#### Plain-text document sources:
• • •
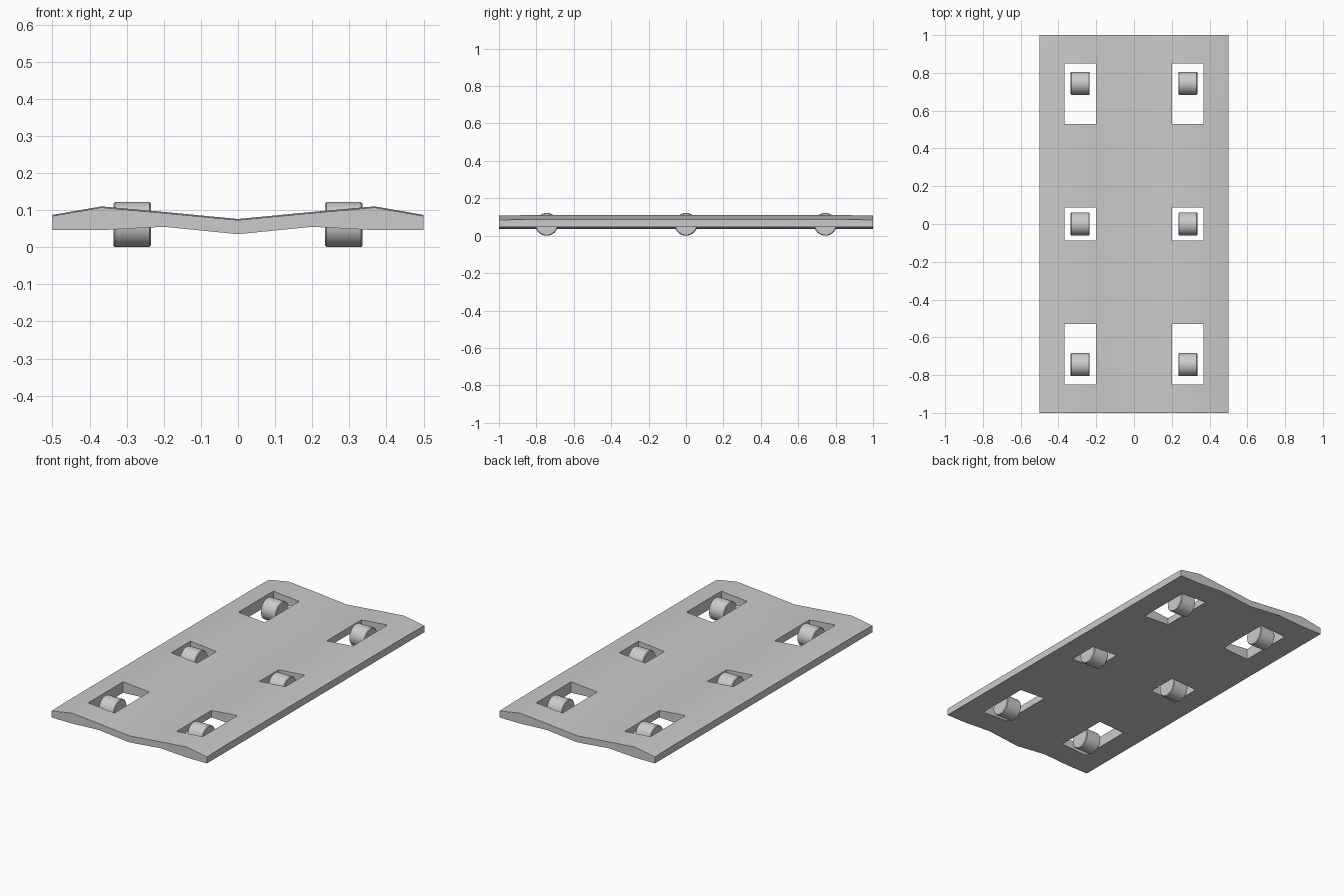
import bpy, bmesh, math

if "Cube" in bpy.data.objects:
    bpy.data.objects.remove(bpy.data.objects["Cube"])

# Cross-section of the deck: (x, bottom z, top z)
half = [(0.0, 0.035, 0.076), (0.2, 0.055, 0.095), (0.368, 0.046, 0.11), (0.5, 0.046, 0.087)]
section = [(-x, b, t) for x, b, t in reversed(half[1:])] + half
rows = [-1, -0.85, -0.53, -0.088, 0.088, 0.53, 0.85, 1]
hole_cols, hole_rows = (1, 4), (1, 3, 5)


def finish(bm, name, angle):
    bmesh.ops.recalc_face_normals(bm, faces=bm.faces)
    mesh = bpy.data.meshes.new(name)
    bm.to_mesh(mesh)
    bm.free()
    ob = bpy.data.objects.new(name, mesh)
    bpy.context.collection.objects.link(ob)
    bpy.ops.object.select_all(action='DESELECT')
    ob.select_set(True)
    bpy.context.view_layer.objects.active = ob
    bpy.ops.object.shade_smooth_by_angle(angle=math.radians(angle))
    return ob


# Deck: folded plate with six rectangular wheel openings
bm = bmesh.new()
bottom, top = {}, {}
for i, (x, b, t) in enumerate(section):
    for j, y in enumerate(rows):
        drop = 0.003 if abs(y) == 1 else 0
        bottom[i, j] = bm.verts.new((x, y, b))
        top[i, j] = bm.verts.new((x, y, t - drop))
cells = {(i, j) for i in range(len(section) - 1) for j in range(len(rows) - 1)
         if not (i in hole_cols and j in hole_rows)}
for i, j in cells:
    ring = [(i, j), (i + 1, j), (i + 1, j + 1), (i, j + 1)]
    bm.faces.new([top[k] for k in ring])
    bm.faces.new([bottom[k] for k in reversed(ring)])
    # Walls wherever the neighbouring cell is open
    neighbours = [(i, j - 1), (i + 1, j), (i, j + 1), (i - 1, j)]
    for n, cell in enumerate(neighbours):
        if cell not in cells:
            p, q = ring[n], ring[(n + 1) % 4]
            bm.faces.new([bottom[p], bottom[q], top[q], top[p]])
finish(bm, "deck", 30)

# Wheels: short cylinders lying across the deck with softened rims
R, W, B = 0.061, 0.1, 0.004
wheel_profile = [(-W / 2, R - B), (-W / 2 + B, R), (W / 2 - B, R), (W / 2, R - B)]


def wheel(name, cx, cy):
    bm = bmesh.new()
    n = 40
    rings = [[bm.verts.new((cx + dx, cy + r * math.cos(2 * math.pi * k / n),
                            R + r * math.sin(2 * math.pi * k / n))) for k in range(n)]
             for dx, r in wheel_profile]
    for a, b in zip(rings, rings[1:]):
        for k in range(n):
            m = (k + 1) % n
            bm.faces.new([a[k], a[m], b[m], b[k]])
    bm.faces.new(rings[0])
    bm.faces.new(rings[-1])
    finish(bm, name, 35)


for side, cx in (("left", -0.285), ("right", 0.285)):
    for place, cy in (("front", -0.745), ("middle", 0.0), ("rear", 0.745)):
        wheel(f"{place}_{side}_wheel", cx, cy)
• • •
#### TASK DETAILS:
Your answer must be the line that contains "bm.faces.new(rings[0])" and every line after it to the end of the records, reproduced exactly.

#### EXERCISE OUTPUT:
    bm.faces.new(rings[0])
    bm.faces.new(rings[-1])
    finish(bm, name, 35)


for side, cx in (("left", -0.285), ("right", 0.285)):
    for place, cy in (("front", -0.745), ("middle", 0.0), ("rear", 0.745)):
        wheel(f"{place}_{side}_wheel", cx, cy)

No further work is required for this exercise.